Dating fender bassman
Clearly Fender wasn’t afraid to use incorrect parts when they were in a bind. The 5G12 Concert is the earliest version from very late 1959 and early 1960 so the existence of a tweed example, while extremely rare, is certainly plausible since Fender was making lots of tweed amps during the same time period.
Of course I tended to hurry more when they were there, and I would fumble more, too.” Another really interesting fact was that he recalled that the eyelet boards were loaded/wired/soldered in Mexico!Working at FMI – I was able to interview a fellow (who wishes to remain anonymous) who worked at Fender in 1972-73 in the amp department.Although his job was somewhat limited, his recollections provided some really fascinating insights to how the amps were built.After that the foreman would add the tubes, turn 'em on and set the bias.” Export models – We’ve confirmed that Fender amps were distributed by Hagstrm in Sweden.Not only that, but to meet Swedish safety codes, Hagstrm removed the external voltage selector switch (fitted to all blackface and silverface export models) and hardwired it internally (see photos).Since several models can share one chassis type (for example, the early brown 5G7 Bandmaster, 5G5 Pro and 5G12 Concert), this kind of interpretation is inaccurate.
Instead, there were approximately 2000 of these chasses produced, which then ended up as one of the three models in question.
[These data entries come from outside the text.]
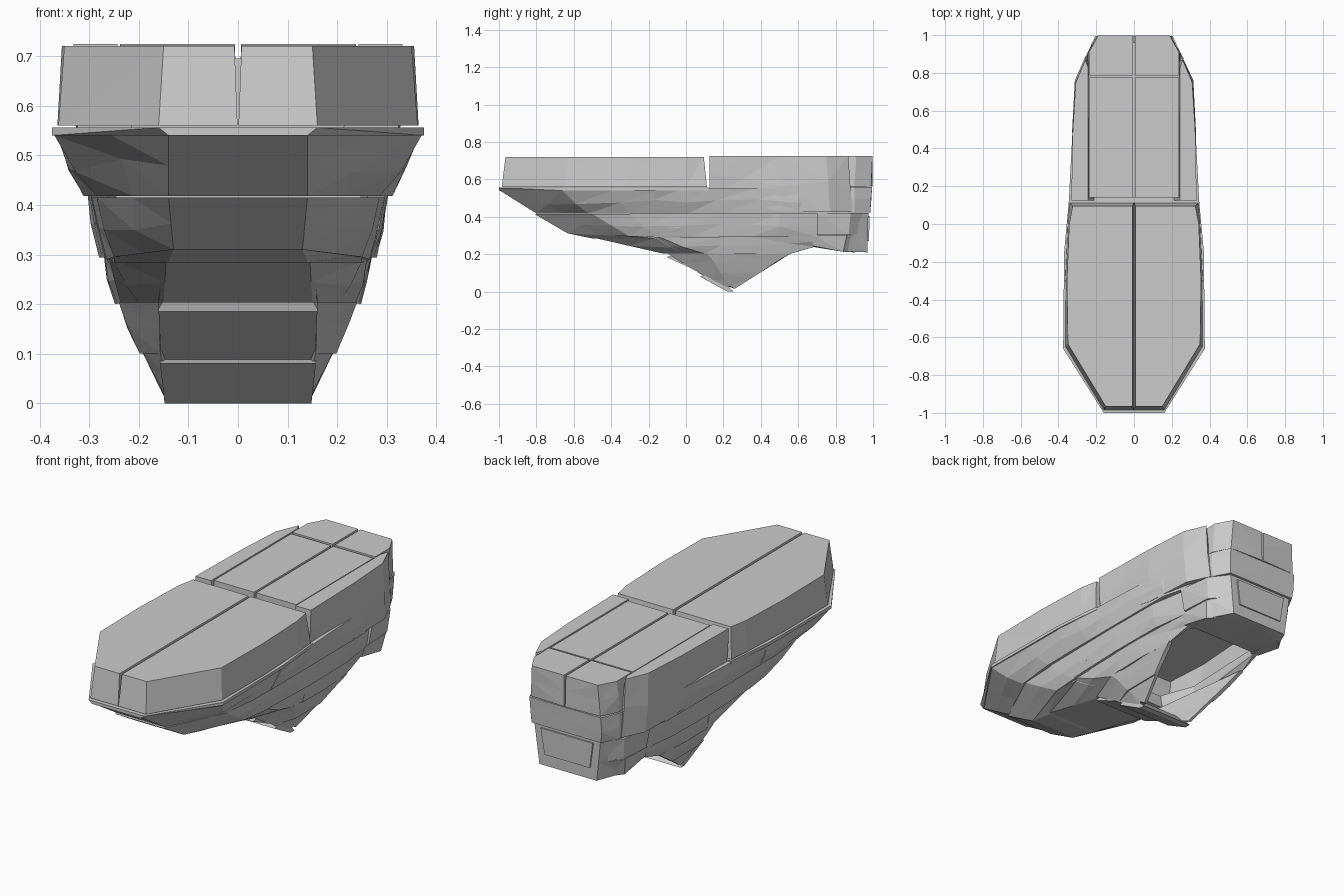
import bpy, bmesh, random, math

random.seed(4)


def split_long(lower, upper, step=0.3):
    """Add points along long edges of both rings so chipped sides get even facets."""
    lo, up = [], []
    for k in range(len(lower)):
        j = (k + 1) % len(lower)
        n = max(1, math.ceil(math.dist(lower[k], lower[j]) / step))
        for i in range(n):
            t = i / n
            lo.append([a + (b - a) * t for a, b in zip(lower[k], lower[j])])
            up.append([a + (b - a) * t for a, b in zip(upper[k], upper[j])])
    return lo, up


def solid(name, lower, upper, whole=False, chip=0.006, levels=2):
    """Loft between two half rings; whole=True joins both halves across x=0,
    otherwise the piece is built once per side. Mid rings are chipped."""
    if whole:
        lower = lower + [(-x, y, z) for x, y, z in reversed(lower)]
        upper = upper + [(-x, y, z) for x, y, z in reversed(upper)]
    if levels > 1:
        lower, upper = split_long(lower, upper)
    n = len(lower)
    for side in ((1,) if whole else (1, -1)):
        bm = bmesh.new()
        rings = []
        for i in range(levels + 1):
            t = i / levels
            ring = []
            for a, b in zip(lower, upper):
                p = [u + (v - u) * t for u, v in zip(a, b)]
                if 0 < i < levels and abs(p[0]) > 0.2:
                    p[0] += math.copysign(random.uniform(-0.2, 1) * chip, p[0])
                    p[2] += random.uniform(-2, 2) * chip
                ring.append(bm.verts.new((p[0] * side, p[1], p[2])))
            rings.append(ring)
        for r0, r1 in zip(rings, rings[1:]):
            for k in range(n):
                j = (k + 1) % n
                bm.faces.new((r0[k], r0[j], r1[j], r1[k]))
        bm.faces.new(rings[0])
        bm.faces.new(rings[-1])
        bmesh.ops.triangulate(bm, faces=bm.faces[:])
        bmesh.ops.recalc_face_normals(bm, faces=bm.faces[:])
        tag = "" if whole else ("_right" if side > 0 else "_left")
        me = bpy.data.meshes.new(name + tag)
        bm.to_mesh(me)
        bm.free()
        ob = bpy.data.objects.new(name + tag, me)
        bpy.context.collection.objects.link(ob)


def at(z, *pts):
    return [(x, y, z) for x, y in pts]


# Front deck halves with a narrow centre groove
solid("front_deck",
      at(0.56, (0.001, -0.985), (0.16, -0.985), (0.362, -0.65), (0.364, -0.3), (0.35, 0.0), (0.34, 0.112), (0.001, 0.112)),
      at(0.72, (0.007, -0.965), (0.15, -0.965), (0.35, -0.635), (0.355, -0.3), (0.343, 0.0), (0.325, 0.095), (0.007, 0.095)),
      levels=1)
# Thin rim under the front deck
solid("rim",
      at(0.54, (0.14, -1), (0.375, -0.66), (0.37, -0.15), (0.345, 0.12)),
      at(0.556, (0.16, -1), (0.375, -0.66), (0.37, -0.15), (0.345, 0.12)), True, levels=1)

# Upper hull course
solid("upper_course_front",
      at(0.418, (0.14, -0.8), (0.285, -0.52), (0.31, -0.3), (0.31, -0.16)),
      at(0.54, (0.14, -0.995), (0.37, -0.66), (0.365, -0.4), (0.362, -0.15)), True, 0.008)
solid("upper_course_rear",
      at(0.418, (0.312, -0.18), (0.312, 0.2), (0.31, 0.6), (0.24, 0.87)),
      at(0.55, (0.37, -0.16), (0.345, 0.12), (0.32, 0.6), (0.235, 0.87)), True)
# Middle hull course: solid front, side walls around the rear hollow
solid("middle_course_front",
      [(0.13, -0.63, 0.31), (0.25, -0.3, 0.295), (0.265, -0.15, 0.29), (0.265, -0.03, 0.29)],
      at(0.415, (0.14, -0.81), (0.285, -0.5), (0.295, -0.3), (0.297, -0.03)), True, 0.008)
solid("middle_course_underside",
      at(0.284, (0.14, -0.5), (0.25, -0.17), (0.262, -0.03)),
      [(0.13, -0.63, 0.311), (0.248, -0.3, 0.3), (0.264, -0.03, 0.3)], True, levels=1)
solid("middle_course_wall",
      at(0.294, (0.268, -0.15), (0.28, 0.2), (0.276, 0.5), (0.25, 0.7), (0.23, 0.7), (0.255, 0.2), (0.24, -0.1)),
      at(0.42, (0.297, -0.3), (0.303, 0.2), (0.3, 0.5), (0.265, 0.71), (0.245, 0.71), (0.28, 0.2), (0.26, -0.1)))

# Lower hull course: solid nose, hollow behind it
solid("lower_course_nose",
      at(0.203, (0.15, -0.12), (0.2, 0.0), (0.2, 0.03)),
      at(0.287, (0.145, -0.49), (0.25, -0.16), (0.255, 0.0)), True)
solid("lower_course_front_wall",
      at(0.203, (0.16, -0.11), (0.237, 0.1), (0.245, 0.19), (0.225, 0.19), (0.14, -0.02)),
      at(0.292, (0.152, -0.47), (0.26, -0.14), (0.268, 0.19), (0.247, 0.19), (0.14, -0.1)))
solid("lower_course_rear_wall",
      [(0.245, 0.18, 0.2), (0.248, 0.35, 0.2), (0.235, 0.55, 0.2), (0.225, 0.69, 0.24), (0.205, 0.69, 0.24), (0.225, 0.18, 0.2)],
      at(0.295, (0.268, 0.18), (0.27, 0.35), (0.262, 0.55), (0.25, 0.7), (0.225, 0.7), (0.245, 0.18)))

# Keel: stepped front slabs and two side walls, open at the back
solid("keel_tip_slab",
      [(0.148, 0.222, 0), (0.148, 0.255, 0.0)],
      [(0.157, 0.075, 0.08), (0.157, 0.15, 0.098)], True, levels=1)
solid("keel_upper_slab",
      [(0.155, 0.115, 0.085), (0.155, 0.15, 0.085)],
      [(0.16, -0.105, 0.185), (0.16, -0.02, 0.204)], True, levels=1)
solid("keel_wall_lower",
      [(0.14, 0.21, 0.01), (0.155, 0.235, 0.03), (0.15, 0.26, 0.015), (0.135, 0.26, 0.015), (0.125, 0.22, 0.03)],
      [(0.157, 0.06, 0.105), (0.196, 0.18, 0.11), (0.196, 0.41, 0.11), (0.18, 0.41, 0.11), (0.14, 0.11, 0.105)])
solid("keel_wall_upper",
      [(0.157, 0.07, 0.1), (0.198, 0.185, 0.1), (0.198, 0.395, 0.1), (0.178, 0.395, 0.1), (0.14, 0.12, 0.1)],
      at(0.204, (0.16, -0.1), (0.24, 0.11), (0.24, 0.56), (0.22, 0.56), (0.15, 0.0)))

# Rear deck: sunk core, centre strips, side slabs
solid("rear_core",
      at(0.5, (0.31, 0.14), (0.29, 0.72), (0.235, 0.85), (0.18, 0.96)),
      at(0.695, (0.31, 0.14), (0.285, 0.72), (0.235, 0.85), (0.18, 0.96)), True, levels=1)
solid("rear_deck_strip",
      at(0.6, (0.006, 0.14), (0.237, 0.14), (0.237, 0.775), (0.006, 0.775)),
      at(0.722, (0.006, 0.14), (0.237, 0.14), (0.237, 0.775), (0.006, 0.775)), levels=1)
solid("rear_side_slab",
      [(0.318, 0.125, 0.5), (0.316, 0.5, 0.43), (0.305, 0.77, 0.425), (0.25, 0.89, 0.425), (0.2, 0.89, 0.43), (0.2, 0.125, 0.5)],
      at(0.724, (0.332, 0.125), (0.324, 0.5), (0.308, 0.75), (0.258, 0.868), (0.243, 0.83), (0.243, 0.125)),
      chip=0.008)

# Tail blocks
solid("tail_top_block",
      at(0.562, (0.003, 0.787), (0.245, 0.787), (0.245, 0.9), (0.2, 0.99), (0.003, 0.998)),
      at(0.724, (0.006, 0.787), (0.238, 0.787), (0.238, 0.91), (0.19, 0.997), (0.006, 0.997)))
solid("tail_middle_block",
      at(0.422, (0.25, 0.78), (0.245, 0.9), (0.2, 0.985)),
      at(0.558, (0.25, 0.78), (0.248, 0.9), (0.205, 0.995)), True)
solid("tail_lower_block",
      [(0.215, 0.69, 0.24), (0.22, 0.85, 0.215), (0.165, 0.97, 0.21)],
      at(0.42, (0.262, 0.7), (0.25, 0.88), (0.19, 0.975)), True)
solid("tail_lower_cheek",
      [(0.19, 0.675, 0.24), (0.238, 0.675, 0.245), (0.235, 0.84, 0.213), (0.18, 0.9, 0.21)],
      at(0.302, (0.19, 0.68), (0.257, 0.68), (0.25, 0.86), (0.18, 0.95)), levels=1)
solid("tail_upper_cheek",
      at(0.306, (0.19, 0.7), (0.262, 0.7), (0.25, 0.87), (0.18, 0.95)),
      at(0.42, (0.19, 0.7), (0.285, 0.7), (0.262, 0.88), (0.19, 0.97)), levels=1)
solid("tail_back_plate",
      at(0.27, (0.13, 0.95), (0.13, 0.978)),
      at(0.405, (0.15, 0.95), (0.15, 0.982)), True, levels=1)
For instance, he confirmed our assumption that the amp chassis were put into stock after being stamped with serial numbers and that the chassis were pulled from the stock bins randomly (just as with Fender guitar neck plates).
He recalled, “We just went to a big bin every morning and loaded our wheeled rack with a batch of whatever chassis we were working on that day.
It would be more accurate to say that approx 650 of each of these models were produced in ’60.
Oddlings – Yet another printing error has surfaced, this time from the FEI (pre-CBS) days.
The boss came around and said what we'd be building. Probably the same as the pots and transformers that we just dug out of the boxes.